Why won’t my foster child go to school?
Some of the reasons that a child may refuse to go to school are detailed below, along with ideas to help overcome these.
Problems with other children at school
Bullying is a real problem for many children and staying away from school could be the only way a child feels able to avoid it. See our blog on bullying for info on signs of bullying and how to help.
At the other end of the spectrum, a child may not want to go because they feel they have no friends. Sometimes children lose friends after moving schools, or perhaps because of changes in their behaviour when they were going through difficult times. Whatever the reason, speak to the school and see what they have on offer to help your child make friends and feel more included. .
Issues with teachers, or with authority figures in general
Sometimes children feel they have no control over their lives and they can push back against people such as teachers or social workers. Helping your child to feel more in control by attending their meetings, or by sharing their views for them may help channels these feelings in a more positive way.

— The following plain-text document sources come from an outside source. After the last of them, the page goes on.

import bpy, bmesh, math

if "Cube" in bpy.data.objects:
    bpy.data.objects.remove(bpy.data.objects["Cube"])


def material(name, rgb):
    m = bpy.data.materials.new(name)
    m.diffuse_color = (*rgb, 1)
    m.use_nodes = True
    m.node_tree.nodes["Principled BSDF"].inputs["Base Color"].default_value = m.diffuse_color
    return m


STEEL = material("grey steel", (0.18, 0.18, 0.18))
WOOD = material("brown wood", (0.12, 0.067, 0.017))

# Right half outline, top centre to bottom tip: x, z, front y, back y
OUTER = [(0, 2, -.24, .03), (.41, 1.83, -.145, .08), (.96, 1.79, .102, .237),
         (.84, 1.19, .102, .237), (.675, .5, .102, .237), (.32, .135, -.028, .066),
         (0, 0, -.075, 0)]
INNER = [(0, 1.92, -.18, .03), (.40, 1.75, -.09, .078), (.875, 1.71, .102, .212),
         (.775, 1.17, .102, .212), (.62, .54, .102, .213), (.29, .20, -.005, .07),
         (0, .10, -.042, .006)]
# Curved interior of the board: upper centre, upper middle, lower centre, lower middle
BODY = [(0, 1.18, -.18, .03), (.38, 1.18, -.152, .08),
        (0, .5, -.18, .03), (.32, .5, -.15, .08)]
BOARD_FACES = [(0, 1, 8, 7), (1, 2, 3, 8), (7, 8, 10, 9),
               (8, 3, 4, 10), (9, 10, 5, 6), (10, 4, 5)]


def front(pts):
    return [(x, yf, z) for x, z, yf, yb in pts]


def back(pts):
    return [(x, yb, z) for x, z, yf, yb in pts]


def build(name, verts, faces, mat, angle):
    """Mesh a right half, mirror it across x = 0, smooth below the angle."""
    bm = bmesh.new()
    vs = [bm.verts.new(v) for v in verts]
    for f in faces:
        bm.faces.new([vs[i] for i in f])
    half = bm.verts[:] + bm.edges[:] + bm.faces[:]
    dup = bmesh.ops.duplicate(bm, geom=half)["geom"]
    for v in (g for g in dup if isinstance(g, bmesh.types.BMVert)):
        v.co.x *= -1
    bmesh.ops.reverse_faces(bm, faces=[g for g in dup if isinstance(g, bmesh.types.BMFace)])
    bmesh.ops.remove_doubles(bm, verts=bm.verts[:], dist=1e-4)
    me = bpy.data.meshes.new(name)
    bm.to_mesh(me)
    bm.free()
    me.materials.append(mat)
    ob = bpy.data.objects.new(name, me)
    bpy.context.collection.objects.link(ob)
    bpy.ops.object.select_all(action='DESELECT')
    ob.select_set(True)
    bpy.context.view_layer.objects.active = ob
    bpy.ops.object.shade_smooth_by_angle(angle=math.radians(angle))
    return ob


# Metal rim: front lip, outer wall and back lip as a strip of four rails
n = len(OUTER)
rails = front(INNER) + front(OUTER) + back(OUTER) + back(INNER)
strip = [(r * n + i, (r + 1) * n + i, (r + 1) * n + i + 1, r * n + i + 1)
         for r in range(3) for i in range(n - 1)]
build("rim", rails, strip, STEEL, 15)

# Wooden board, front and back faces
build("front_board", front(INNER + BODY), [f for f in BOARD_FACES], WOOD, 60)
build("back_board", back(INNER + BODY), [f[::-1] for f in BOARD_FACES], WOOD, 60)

Difficulties with school work
Statistics tell us that Looked after Children often achieve fewer GCSEs and lower grades than other children. Views differ about the cause of this, but whatever the reason, focus on building their confidence in their abilities. Provide practical support with homework (or with home study if they aren’t going to school) and use the PEP (personal education plan) meetings to help them get additional support within school.
Difficulties coping in general

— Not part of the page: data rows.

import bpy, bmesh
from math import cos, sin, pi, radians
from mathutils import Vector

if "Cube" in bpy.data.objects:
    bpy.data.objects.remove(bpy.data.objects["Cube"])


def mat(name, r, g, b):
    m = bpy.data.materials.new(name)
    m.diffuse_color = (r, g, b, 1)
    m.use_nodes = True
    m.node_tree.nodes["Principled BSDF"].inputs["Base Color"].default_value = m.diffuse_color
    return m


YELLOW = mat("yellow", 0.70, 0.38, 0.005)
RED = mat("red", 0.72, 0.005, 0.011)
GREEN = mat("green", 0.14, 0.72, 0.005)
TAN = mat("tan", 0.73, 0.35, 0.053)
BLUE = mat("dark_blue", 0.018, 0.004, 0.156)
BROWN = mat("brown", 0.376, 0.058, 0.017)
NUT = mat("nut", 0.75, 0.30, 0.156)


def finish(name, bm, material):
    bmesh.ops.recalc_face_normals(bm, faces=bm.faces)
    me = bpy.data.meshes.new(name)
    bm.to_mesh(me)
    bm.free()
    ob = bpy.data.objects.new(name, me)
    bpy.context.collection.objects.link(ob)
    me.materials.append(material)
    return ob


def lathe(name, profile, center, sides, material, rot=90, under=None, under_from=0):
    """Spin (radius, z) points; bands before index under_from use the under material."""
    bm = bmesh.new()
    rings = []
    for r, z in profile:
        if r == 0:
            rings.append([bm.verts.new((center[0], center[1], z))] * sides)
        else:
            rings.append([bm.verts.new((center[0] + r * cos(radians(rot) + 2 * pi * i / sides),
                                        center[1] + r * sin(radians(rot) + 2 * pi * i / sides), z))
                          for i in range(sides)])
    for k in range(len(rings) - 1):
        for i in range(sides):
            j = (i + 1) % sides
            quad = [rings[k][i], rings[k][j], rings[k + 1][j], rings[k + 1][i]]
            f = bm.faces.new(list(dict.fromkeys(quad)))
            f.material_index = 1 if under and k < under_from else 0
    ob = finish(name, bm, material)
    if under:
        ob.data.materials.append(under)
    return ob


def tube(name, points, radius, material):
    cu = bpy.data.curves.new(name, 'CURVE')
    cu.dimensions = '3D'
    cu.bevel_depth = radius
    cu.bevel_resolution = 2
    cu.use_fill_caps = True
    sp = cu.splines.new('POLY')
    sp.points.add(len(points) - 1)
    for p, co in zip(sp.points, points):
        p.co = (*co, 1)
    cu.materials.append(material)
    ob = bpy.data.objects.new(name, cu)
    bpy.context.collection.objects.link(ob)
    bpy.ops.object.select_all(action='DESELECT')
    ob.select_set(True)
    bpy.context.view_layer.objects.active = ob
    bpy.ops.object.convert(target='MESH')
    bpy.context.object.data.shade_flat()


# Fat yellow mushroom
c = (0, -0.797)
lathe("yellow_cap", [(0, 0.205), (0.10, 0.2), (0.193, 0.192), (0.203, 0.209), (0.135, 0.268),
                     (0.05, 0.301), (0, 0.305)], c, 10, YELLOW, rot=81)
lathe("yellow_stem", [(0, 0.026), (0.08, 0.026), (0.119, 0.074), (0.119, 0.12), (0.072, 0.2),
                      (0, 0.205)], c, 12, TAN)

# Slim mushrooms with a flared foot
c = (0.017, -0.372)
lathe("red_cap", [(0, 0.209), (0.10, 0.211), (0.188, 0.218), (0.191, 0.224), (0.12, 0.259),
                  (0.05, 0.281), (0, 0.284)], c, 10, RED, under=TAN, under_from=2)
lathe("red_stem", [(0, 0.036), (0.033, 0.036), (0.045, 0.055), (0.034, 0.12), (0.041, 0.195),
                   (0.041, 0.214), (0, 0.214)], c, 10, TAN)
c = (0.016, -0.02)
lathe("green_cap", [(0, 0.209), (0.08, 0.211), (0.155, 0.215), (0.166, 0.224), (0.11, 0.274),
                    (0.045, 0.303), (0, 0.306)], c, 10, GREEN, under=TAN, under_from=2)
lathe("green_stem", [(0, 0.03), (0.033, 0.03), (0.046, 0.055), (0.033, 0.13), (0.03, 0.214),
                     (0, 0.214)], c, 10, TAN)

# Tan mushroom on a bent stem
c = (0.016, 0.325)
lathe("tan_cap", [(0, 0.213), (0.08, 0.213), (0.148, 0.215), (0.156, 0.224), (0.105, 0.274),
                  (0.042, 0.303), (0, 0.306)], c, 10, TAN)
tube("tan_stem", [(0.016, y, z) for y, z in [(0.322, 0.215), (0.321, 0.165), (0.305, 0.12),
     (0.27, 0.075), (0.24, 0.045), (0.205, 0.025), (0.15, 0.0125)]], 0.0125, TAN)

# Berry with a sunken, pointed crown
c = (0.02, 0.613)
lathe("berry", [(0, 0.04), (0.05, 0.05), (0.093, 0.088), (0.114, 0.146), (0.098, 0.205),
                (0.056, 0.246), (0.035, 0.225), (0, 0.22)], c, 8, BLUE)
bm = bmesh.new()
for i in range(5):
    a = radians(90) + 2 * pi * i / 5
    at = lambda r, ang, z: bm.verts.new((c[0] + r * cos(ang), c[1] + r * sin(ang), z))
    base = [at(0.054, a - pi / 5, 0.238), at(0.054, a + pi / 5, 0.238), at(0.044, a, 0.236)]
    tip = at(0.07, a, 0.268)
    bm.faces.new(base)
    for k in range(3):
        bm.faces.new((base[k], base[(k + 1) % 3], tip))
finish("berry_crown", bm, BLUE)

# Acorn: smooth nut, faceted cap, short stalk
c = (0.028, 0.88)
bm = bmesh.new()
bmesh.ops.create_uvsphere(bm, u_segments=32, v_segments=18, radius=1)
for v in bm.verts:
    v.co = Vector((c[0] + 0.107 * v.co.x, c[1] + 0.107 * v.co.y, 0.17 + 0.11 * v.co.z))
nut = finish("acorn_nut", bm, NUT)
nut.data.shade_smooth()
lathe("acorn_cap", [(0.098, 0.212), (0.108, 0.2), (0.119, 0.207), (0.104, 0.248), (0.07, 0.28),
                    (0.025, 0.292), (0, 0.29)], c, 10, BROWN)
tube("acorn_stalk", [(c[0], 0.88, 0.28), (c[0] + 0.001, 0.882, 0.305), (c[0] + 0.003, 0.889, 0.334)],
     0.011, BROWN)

Consider if your child is disengaging from things other than school. If your child has also stopped talking to friends, or their sleeping and eating habits have changed, they may be affected by anxiety or mental health issues. Talking to your child about how they are feeling may help to identify what’s going on and what support they need.
Whatever the reason behind your child’s refusal to go to school, it can put you under great pressure to try to get them there. It can sometimes feel that any drop in attendance reflects on the adult as much as on the child themselves. The key thing is good communication – keep the school, your placement manager and the social worker informed so that everyone knows what’s going on. Then focus on talking to your child to find out what support they need.
A few suggestions are:
- Focus on asking why they don’t want to go and what can be done to remove any obstacles.
- Set positive incentives rather than focusing on the negative. Reward charts work for younger children, but a more tangible reward will often work better for older children.
- Be an advocate for your child. Ask them if there is anything they want you to talk to the school or social worker about for them. Help them to see that you’re on their side and that you want to solve any difficulties together.
- Help a child to have dreams and aspirations. Focus on what your child can do and build on those skills and achievements so they can see what they are capable of.
- Don’t underestimate the impact of having a child at home 24 / 7 on you as a foster parent. Speak to your Placement Manager and your support network about how you are feeling and any support that you might need.
If you would like to foster a child or young person, and you can offer a spare bedroom, and you live in Norfolk or Suffolk, or the East Midlands, or Northamptonshire and Milton Keynes, we would love to hear from you! To find out more about fostering with AFA, what’s involved, and the assessment and approval process, please give us a ring on 01332 813866.